I've had the pleasure to deliver and be part of countless sessions and workshops, and I can tell you from first-hand experience that there is nothing worse than a presenter who doesn't know his or her audience. Adult learners carry with them a very diverse set of skills and needs. To prepare a one-size-fits-all (or most) session does everyone a disservice. Whether you work in a district as an instructional support staff or you provide ancillary development as a contractor, the three tools and tactics featured in this post will provide an effective means to gauge the needs of your audience and chart your course to effectively support them.
Before fine-tuning content for a particular session, I start out with a Google Form and a list of suggested topics (e.g. Google for Research, Nearpod, Kahoot, Student Projects with iPad, Workflow with eBackpack) that I perceive to be campus or department needs. Based on this initial feedback, I begin crafting pre-needs assessments for particular courses. Even within a workshop focused on a specific tool or technology, you will find both novice and advanced users, so that's where the pre-needs assessments really pack a punch.
I find these are best used with longer workshop sessions. As I prepare a workshop for either elementary or secondary, I provide a Google Form to gain some further insight into how the devices are currently being used and what familiarity teachers have with the devices and a handful of apps. The forms are fairly similar in nature, but the secondary form focuses on a different set of applications. The information gleaned from this survey allows me to carefully craft a personalized learning experience for our attendees by steering clear of familiar apps, providing a deeper focus on a particular skill, or discovering solutions for grouping attendees to achieve optimal collaboration within the day.
This online sticky-note tool is a fabulous way to get a quick pulse of the room. A link to the site can be sent out prior to the session via participants' email addresses or used as a warm-up activity when they arrive. Recently I began creating my own backgrounds for Padlet to allow for added customization of the tool. One of the more popular ones is "What I Know and Want to Know." This is not only a great ice breaker to discover experts in the room, but it can also be a truly enlightening piece of information. While delivering a SAMR session, I quickly realized that very few people even knew what the acronym meant, let alone how to apply it. This integral info truly helped me tweak my content on the fly to better meet the needs of this particular group of educators rather than alienating the majority of them with a fast-paced pitch.
This assessment presentation hybrid tool is the perfect way to gain feedback that can truly be formative in a professional development setting.
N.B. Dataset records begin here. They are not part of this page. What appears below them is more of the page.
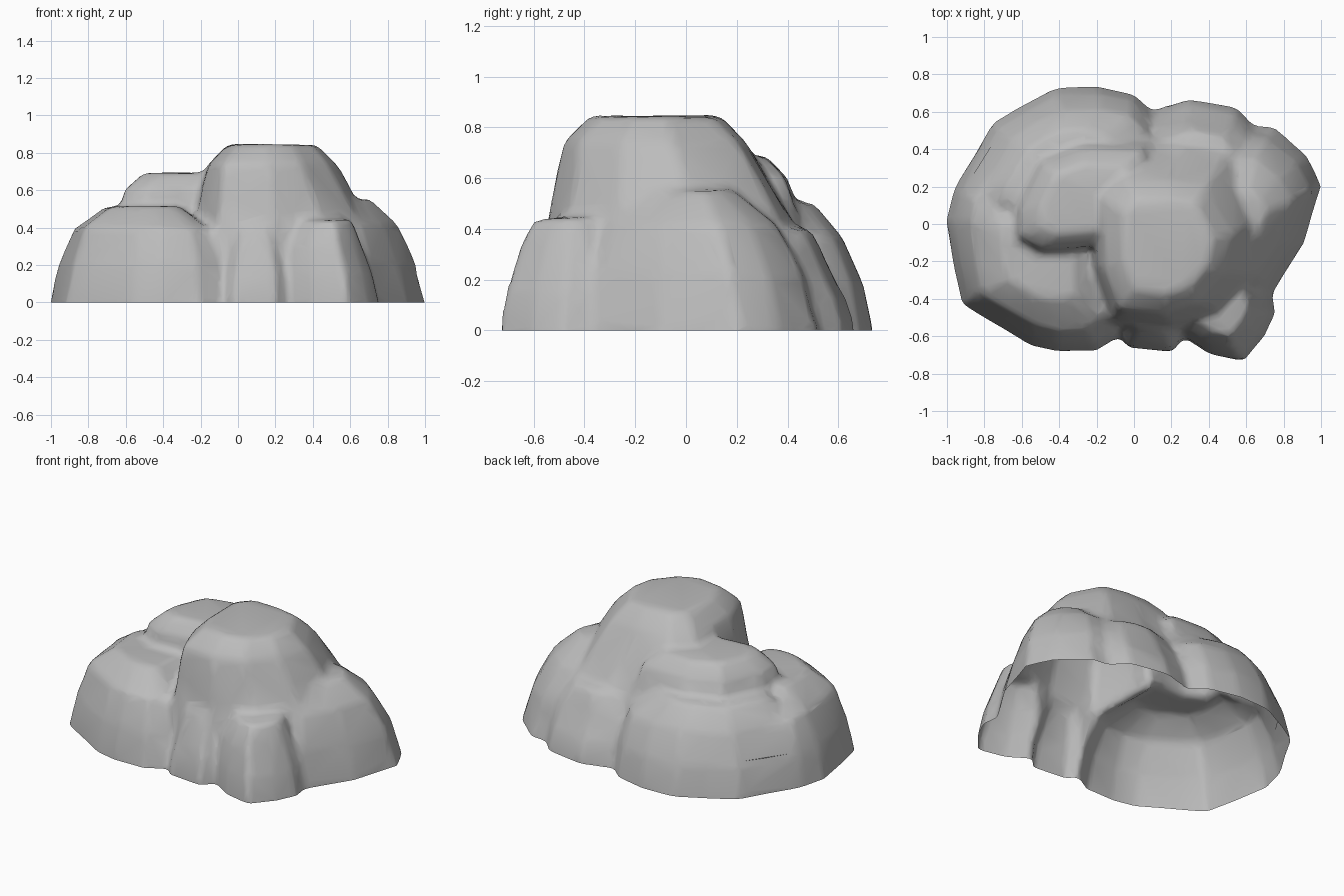
import bpy
import bmesh
from mathutils import Vector, noise

if "Cube" in bpy.data.objects:
    bpy.data.objects.remove(bpy.data.objects["Cube"], do_unlink=True)

stone = bpy.data.materials.new("stone grey")
stone.use_nodes = True
stone.diffuse_color = (0.5, 0.5, 0.5, 1)
shader = stone.node_tree.nodes["Principled BSDF"]
shader.inputs["Base Color"].default_value = (0.5, 0.5, 0.5, 1)
shader.inputs["Roughness"].default_value = 0.9

bm = bmesh.new()


def boulder(base, top_box, rim, height, bulge=0.35, inset=0.3):
    """Convex block rising from a ground outline to a smaller rim and a low crown."""
    x0, x1, y0, y1 = top_box
    xs, ys = zip(*base)
    centre = Vector(((x0 + x1) / 2, (y0 + y1) / 2, rim))
    points = []
    for x, y in base:
        foot = Vector((x, y, 0))
        u = (x - min(xs)) / (max(xs) - min(xs))
        v = (y - min(ys)) / (max(ys) - min(ys))
        edge = Vector((x0 + u * (x1 - x0), y0 + v * (y1 - y0), rim))
        belly = foot.lerp(edge, bulge)
        belly.z = rim / 2
        crown = edge.lerp(centre, inset)
        crown.z = height
        points += [foot - Vector((0, 0, 0.15)), foot, belly, edge, crown]
    verts = [bm.verts.new(p) for p in points]
    hull = bmesh.ops.convex_hull(bm, input=verts)
    loose = {g for g in hull["geom_interior"] + hull["geom_unused"]
             if isinstance(g, bmesh.types.BMVert)}
    bmesh.ops.delete(bm, geom=list(loose), context="VERTS")


# Main peak
boulder([(-.14, -.56), (.25, -.6), (.55, -.5), (.78, -.25), (.86, .1),
         (.62, .52), (.3, .58), (-.1, .57), (-.28, .4), (-.28, -.2)],
        (-.16, .53, -.48, .24), .74, .845)
# Right slab
boulder([(.3, -.45), (.74, -.38), (.9, -.1), (1.005, .2), (.92, .37),
         (.75, .52), (.62, .53), (.3, .4)],
        (.3, .85, -.34, .36), .42, .55, inset=.5)
# Rear left mass
boulder([(-1, .02), (-.97, .18), (-.86, .32), (-.84, .38), (-.76, .53), (-.6, .64),
         (-.43, .72), (-.2, .74), (0, .69), (.1, .6), (.1, .1), (-.3, -.1), (-.8, -.1)],
        (-.86, .06, -.05, .62), .37, .5, inset=.35)
# Upper left shoulder
boulder([(-.75, -.1), (-.75, .1), (-.6, .45), (-.3, .56), (.1, .54), (.1, -.12),
         (-.3, -.12), (-.6, -.2)],
        (-.6, .05, -.14, .4), .6, .69)
# Front left mass
boulder([(-1.005, .02), (-.96, -.25), (-.92, -.43), (-.75, -.53), (-.56, -.64), (-.4, -.685),
         (-.2, -.675), (-.09, -.6), (-.06, -.1), (-.6, .25), (-.97, .18)],
        (-.88, -.14, -.58, .2), .4, .51, inset=.45)
# Front middle toe
boulder([(-.07, -.6), (-.03, -.66), (.21, -.685), (.27, -.6), (.25, -.3), (-.05, -.3)],
        (-.04, .24, -.62, -.3), .25, .4)
# Front right toe
boulder([(.27, -.61), (.4, -.69), (.59, -.74), (.7, -.6), (.755, -.48),
         (.74, -.37), (.6, -.15), (.3, -.2)],
        (.29, .66, -.67, -.2), .3, .44)
# Rear right mass
boulder([(.08, .6), (.3, .665), (.55, .62), (.64, .53), (.6, .1), (.1, .1)],
        (.1, .6, .1, .56), .27, .4)

bmesh.ops.recalc_face_normals(bm, faces=bm.faces)
mesh = bpy.data.meshes.new("rock")
bm.to_mesh(mesh)
bm.free()
rock = bpy.data.objects.new("rock", mesh)
bpy.context.collection.objects.link(rock)

# Fuse the blocks and wear the edges down
remesh = rock.modifiers.new("fuse", "REMESH")
remesh.mode = "VOXEL"
remesh.voxel_size = 0.025
smooth = rock.modifiers.new("wear", "SMOOTH")
smooth.factor = 0.5
smooth.iterations = 6
decimate = rock.modifiers.new("facets", "DECIMATE")
decimate.ratio = 0.12
graph = bpy.context.evaluated_depsgraph_get()
fused = bpy.data.meshes.new_from_object(rock.evaluated_get(graph))
rock.modifiers.clear()
rock.data = fused

# Gentle unevenness, then cut the underside open
bm = bmesh.new()
bm.from_mesh(fused)
bm.normal_update()
shifts = [(v, v.normal * noise.noise(v.co * 4) * 0.012) for v in bm.verts]
for v, shift in shifts:
    v.co += shift
bmesh.ops.bisect_plane(bm, geom=bm.verts[:] + bm.edges[:] + bm.faces[:],
                       plane_co=(0, 0, 0), plane_no=(0, 0, 1), clear_inner=True)
bm.to_mesh(fused)
bm.free()

fused.materials.clear()
fused.materials.append(stone)
for o in bpy.context.selected_objects:
    o.select_set(False)
rock.select_set(True)
bpy.context.view_layer.objects.active = rock
bpy.ops.object.shade_smooth_by_angle(angle=0.9)
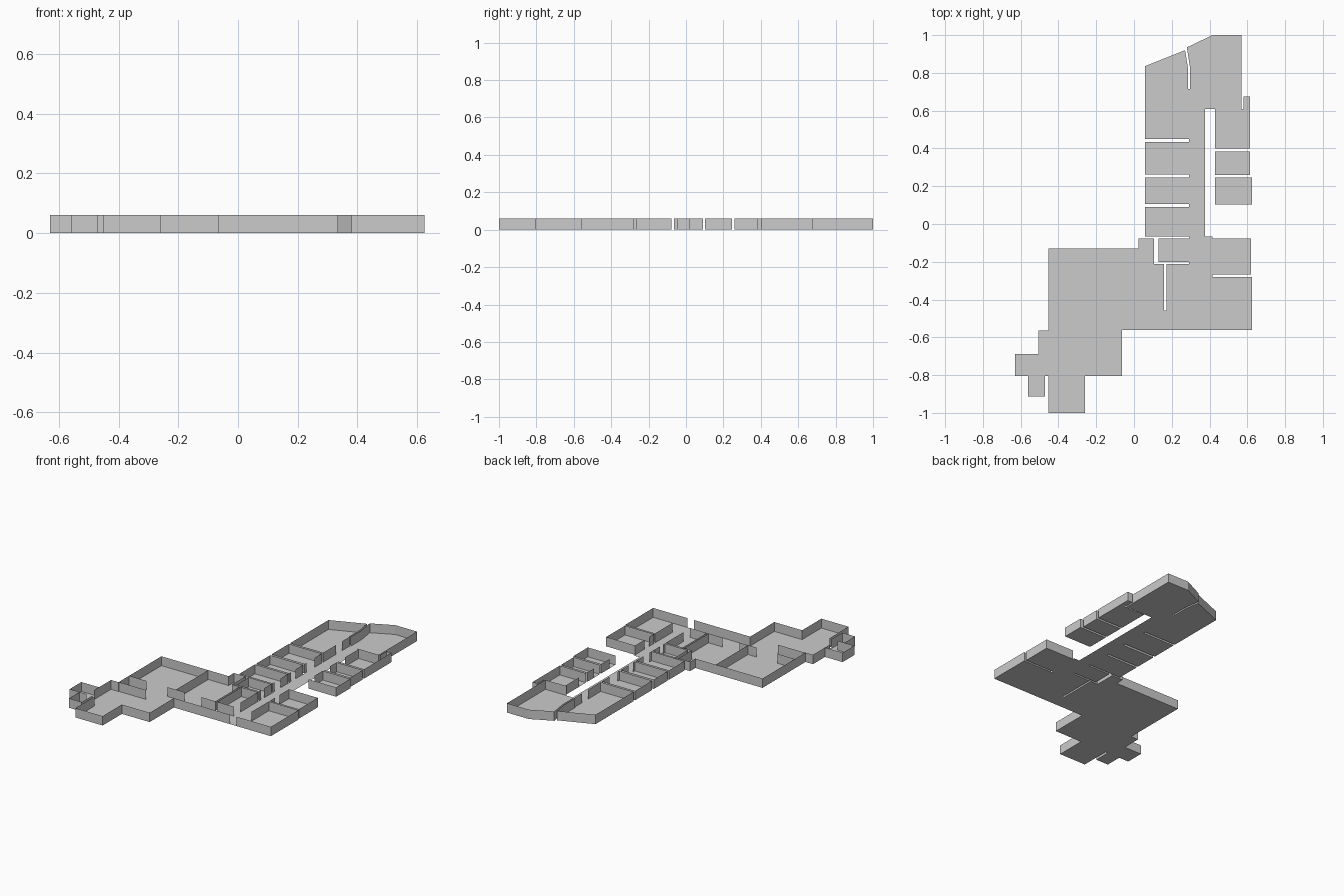
import bpy, bmesh
from math import dist

H = 0.06          # wall height
GAP = 0.05        # outline edges shorter than this are openings


def make(name, floor=None, walls=()):
    """Sheet model: one floor polygon plus upright wall panels."""
    bm = bmesh.new()
    if floor:
        f = bm.faces.new([bm.verts.new((x, y, 0)) for x, y in floor])
        f.normal_update()
        if f.normal.z < 0:
            f.normal_flip()
        bmesh.ops.triangulate(bm, faces=[f])
    for (ax, ay), (bx, by) in walls:
        bm.faces.new([bm.verts.new(p) for p in
                      ((ax, ay, 0), (bx, by, 0), (bx, by, H), (ax, ay, H))])
    bmesh.ops.remove_doubles(bm, verts=bm.verts[:], dist=0.0005)
    me = bpy.data.meshes.new(name)
    bm.to_mesh(me)
    bm.free()
    ob = bpy.data.objects.new(name, me)
    bpy.context.collection.objects.link(ob)
    return ob


def edges(pts):
    return list(zip(pts, pts[1:] + pts[:1]))


# Main floor outline: angled north end, then narrow slits between the west rooms
outline = [(0.57, 0.61), (0.57, 1.0), (0.415, 1.0), (0.28, 0.935), (0.296, 0.83),
           (0.296, 0.715), (0.285, 0.715), (0.285, 0.83), (0.27, 0.92), (0.057, 0.835)]
for lo, hi in ((0.435, 0.45), (0.245, 0.262), (0.09, 0.105)):
    outline += [(0.057, hi), (0.29, hi), (0.29, lo), (0.057, lo)]
# Junction rooms
outline += [(0.057, -0.065), (0.29, -0.065), (0.29, -0.077), (0.13, -0.077),
            (0.13, -0.2), (0.29, -0.2), (0.29, -0.212), (0.172, -0.212),
            (0.172, -0.457), (0.16, -0.457), (0.16, -0.212), (0.107, -0.212),
            (0.107, -0.077), (0.025, -0.077), (0.025, -0.13)]
# West wing and south-west steps
outline += [(-0.452, -0.13), (-0.452, -0.565), (-0.505, -0.565), (-0.505, -0.687),
            (-0.63, -0.687), (-0.63, -0.805), (-0.56, -0.805), (-0.56, -0.912),
            (-0.47, -0.912), (-0.47, -0.805), (-0.453, -0.805), (-0.453, -1.0),
            (-0.26, -1.0), (-0.26, -0.805), (-0.063, -0.805), (-0.063, -0.56)]
# South-east rooms and open corridor edge
outline += [(0.335, -0.56), (0.38, -0.56), (0.625, -0.56), (0.625, -0.28),
            (0.415, -0.28), (0.415, -0.268), (0.62, -0.268), (0.62, -0.077),
            (0.415, -0.077), (0.415, -0.065), (0.375, -0.065), (0.375, 0.61), (0.42, 0.61)]

outer = [(a, b) for a, b in edges(outline)
         if dist(a, b) > GAP and not a[0] == b[0] == 0.375]
make("main_floor_and_walls", outline, outer)

# East rooms: separate floors, with a doorway in the corridor side
make("east_room_north",
     [(0.43, 0.40), (0.615, 0.40), (0.615, 0.675), (0.58, 0.675), (0.58, 0.608), (0.43, 0.608)],
     [((0.43, 0.40), (0.615, 0.40)), ((0.615, 0.40), (0.615, 0.675)),
      ((0.615, 0.675), (0.58, 0.675)), ((0.58, 0.675), (0.58, 0.608)),
      ((0.43, 0.608), (0.5, 0.608)), ((0.43, 0.47), (0.43, 0.608))])
for name, x1, y0, y1 in (("east_room_middle", 0.615, 0.26, 0.385),
                         ("east_room_south", 0.625, 0.102, 0.245)):
    p = [(0.43, y0), (x1, y0), (x1, y1), (0.43, y1)]
    make(name, p, edges(p)[:3] + [((0.43, y0 + 0.06), (0.43, y1))])

# Corridor wall pieces between doorways: x, y start, y end
pieces = [(0.29, 0.64, 0.715), (0.29, 0.45, 0.58)]
for y0, y1 in ((0.262, 0.435), (0.105, 0.245), (-0.065, 0.09), (-0.2, -0.077)):
    pieces += [(0.29, y0, y0 + 0.02), (0.29, y1 - 0.075, y1)]
pieces += [(0.29, -0.39, -0.212), (0.415, -0.17, -0.077), (0.415, -0.268, -0.22),
           (0.415, -0.455, -0.28)]
make("corridor_walls", walls=[((x, a), (x, b)) for x, a, b in pieces])

# West wing partitions
make("west_wing_partitions", walls=[
    ((-0.12, -0.13), (-0.12, -0.457)),
    ((-0.452, -0.457), (-0.33, -0.457)),
    ((-0.18, -0.457), (-0.06, -0.457)),
    ((0.06, -0.457), (0.16, -0.457)),
    ((0.172, -0.457), (0.29, -0.457)),
    ((-0.452, -0.562), (-0.26, -0.562)),
    ((-0.505, -0.687), (-0.505, -0.74)),
    ((-0.56, -0.805), (-0.51, -0.805)),
])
I typically start out with a question like, "What are some successful strategies you have used with integrating technology?" Then I follow up with, "What questions and concerns do you have about managing devices in the classroom?" With these two questions, I get instant feedback from the majority of participants on their strengths as well as their concerns. I can also easily address trends within the responses ("I see that quite a few of you have issues with off-task behavior in the classroom") and then connect them with other participants in the room that have strengths in this area. ("Sonia, didn't you mention you use an iPad Oath with your class? Would you care to elaborate?") Typically, I find that most groups of learners have advanced, average, and beginners within each topic. After initial discussions, I provide a tiered resource that supports the differentiated needs of the group. A bulb has worked really well for this purpose and can be pushed out to participants via the Nearpod portal.
As educators, we frown upon one-size-fits-all education and preach personalized learning, yet we still deliver canned in-services and seminars time and time again, never addressing the needs of a specific audience of learners. While these tactics and tools alone will not single-handedly transform the beaten path of professional development, they do provide sound ideas for gathering pre-assessment data from participants that can be used to inform our planning and decision making within this realm.
What tools and tactics do you use for pre-assessment? Add your favorites and ideas in the comments.
In This Series
- 9 Quick Tips for Taking Ownership of Your PD
- Using Pre-Needs Assessment for Effective PD
- It's Time to Make Learning Fun Again . . . Even for Adults
- Game Face On: Gamification for Engaging Teachers in PD
- Empowering Educators Through Cultural Competence
- Using Voxer to Streamline School Communication
- 8 Top Tips for Highly Effective PD
- Hangouts on Air: Connecting Teachers With Content Experts
- Technology Summer Camp
- An Agency Approach to Meeting the Needs of ELLs
- An Insider’s Guide to Edcamps
- 21st-Century PD: Retention, Reflection, and Redistribution of Knowledge
- Student Partnership in Professional Development
- How Strong is Your PD Kung Fu?
- Online Teacher Book Clubs: Promoting a Culture of Professional Development
- Transform Your Staff Meetings, Engage Your Faculty
- Can PD Be Virtual? Technology and Trends
- Modern Professional Learning: Connecting PLCs With PLNs
- A PD Story: Bringing 1:1 Technology to Our District
- Mid-Year Reflection: Setting PD Goals
- Teacher as Researcher: The Ultimate Professional Development